While Twitter's existence has centered on having conversations that can be seen by the public, the social media company is reportedly tweaking its direct messaging platform by having a new app that will make conversations between users more discreet. Various reports say that a standalone Twitter direct messaging app is in the works.
Twitter has been making some buzz of late because of its planned New York Stock Exchange initial public offering but it appears all engines are on full blast to introduce changes to grow the company. The social network is already testing a feature that allows its users to get direct messages even from non-followers. With the hype about messaging apps such as Kik, BBM, Line, WhatApp, and BBM, the company wants to explore the opportunities with a new service for its users.

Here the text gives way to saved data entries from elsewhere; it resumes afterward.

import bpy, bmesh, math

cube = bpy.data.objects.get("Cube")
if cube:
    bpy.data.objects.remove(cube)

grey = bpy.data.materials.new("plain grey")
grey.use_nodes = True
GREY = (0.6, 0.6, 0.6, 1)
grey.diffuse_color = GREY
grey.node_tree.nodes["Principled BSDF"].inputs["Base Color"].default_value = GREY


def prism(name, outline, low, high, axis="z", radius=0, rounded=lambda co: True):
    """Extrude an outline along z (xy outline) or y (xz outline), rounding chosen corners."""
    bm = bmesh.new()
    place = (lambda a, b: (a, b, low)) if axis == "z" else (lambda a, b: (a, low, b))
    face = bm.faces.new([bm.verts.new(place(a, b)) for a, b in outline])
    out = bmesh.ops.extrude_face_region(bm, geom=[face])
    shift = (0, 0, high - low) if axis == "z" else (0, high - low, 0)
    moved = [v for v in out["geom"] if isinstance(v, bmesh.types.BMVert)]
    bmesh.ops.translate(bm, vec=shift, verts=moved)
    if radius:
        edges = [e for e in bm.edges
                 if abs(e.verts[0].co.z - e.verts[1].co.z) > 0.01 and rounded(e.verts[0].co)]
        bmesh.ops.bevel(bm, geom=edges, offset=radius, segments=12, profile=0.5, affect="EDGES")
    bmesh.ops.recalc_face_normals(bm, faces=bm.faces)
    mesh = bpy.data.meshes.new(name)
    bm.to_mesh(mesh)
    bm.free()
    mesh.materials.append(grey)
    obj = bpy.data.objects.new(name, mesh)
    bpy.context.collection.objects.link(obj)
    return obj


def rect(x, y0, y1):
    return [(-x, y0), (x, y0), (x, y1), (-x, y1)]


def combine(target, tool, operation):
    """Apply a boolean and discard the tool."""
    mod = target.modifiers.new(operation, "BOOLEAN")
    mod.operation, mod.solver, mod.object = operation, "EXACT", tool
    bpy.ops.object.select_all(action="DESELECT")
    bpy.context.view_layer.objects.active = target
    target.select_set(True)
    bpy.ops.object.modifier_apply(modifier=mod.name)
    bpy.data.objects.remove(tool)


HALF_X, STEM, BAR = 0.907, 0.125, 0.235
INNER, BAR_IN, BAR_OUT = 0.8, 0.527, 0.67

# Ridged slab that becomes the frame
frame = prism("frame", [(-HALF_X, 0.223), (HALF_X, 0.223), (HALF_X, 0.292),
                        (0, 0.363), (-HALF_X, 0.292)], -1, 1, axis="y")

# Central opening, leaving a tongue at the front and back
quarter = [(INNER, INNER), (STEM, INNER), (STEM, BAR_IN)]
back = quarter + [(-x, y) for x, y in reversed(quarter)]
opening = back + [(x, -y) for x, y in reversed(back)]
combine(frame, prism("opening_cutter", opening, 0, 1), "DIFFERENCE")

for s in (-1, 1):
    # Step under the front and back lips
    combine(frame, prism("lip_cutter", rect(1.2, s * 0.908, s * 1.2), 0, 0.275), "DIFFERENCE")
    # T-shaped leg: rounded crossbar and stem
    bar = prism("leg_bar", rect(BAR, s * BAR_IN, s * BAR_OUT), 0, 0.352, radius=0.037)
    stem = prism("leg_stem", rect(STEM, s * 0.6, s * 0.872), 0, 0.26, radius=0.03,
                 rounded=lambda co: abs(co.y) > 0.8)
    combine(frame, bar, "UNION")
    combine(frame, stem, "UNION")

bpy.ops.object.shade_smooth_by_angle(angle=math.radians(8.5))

According to sources, Twitter has plans to launch a standalone app aside from the current Twitter app. There are no final words yet on what form this app will take as scooped by the technology blog AllThingsD. Twitter did not comment about the alleged direct messaging revamp. The report also noted that KakaoTalk and Snapchat specifically caught the attention of Twitter.
Kakao, a service based in Asia, was even mentioned in the IPO documentation filed by the company.
"Competition for users of our products and services is intense. Although we have developed a new global platform for public self-expression and conversation in real time, we face strong competition in our business. We compete against many companies to attract and engage users, including companies which have greater financial resources and substantially larger user bases, such as Facebook (including Instagram), Google, LinkedIn, Microsoft and Yahoo!, which offer a variety of Internet and mobile device-based products, services and content," the IPO documentation stated.
"As a result, our competitors may acquire and engage users at the expense of the growth or engagement of our user base, which would negatively affect our business. We also compete against smaller companies, such as Sina Weibo, LINE and Kakao, each of which is based in Asia," the SEC filing added.
Putting direct messaging under the spotlight was not really in the plans of Twitter. In fact, there were reports that it planned to kill the direct messaging service to make the platform truly public. Instead of doing this, Twitter redesigned its desktop and mobile interface to hide the direct messaging feature away from the home screen.
Sources are also saying that the social networking company met with the team of the mobile messaging app MessageMe early 2013.
Whether Twitter is giving into the popularity of direct messaging apps is a wait-and-watch game. There are speculations that updates might be announced prior or just after the company's IPO set for next month.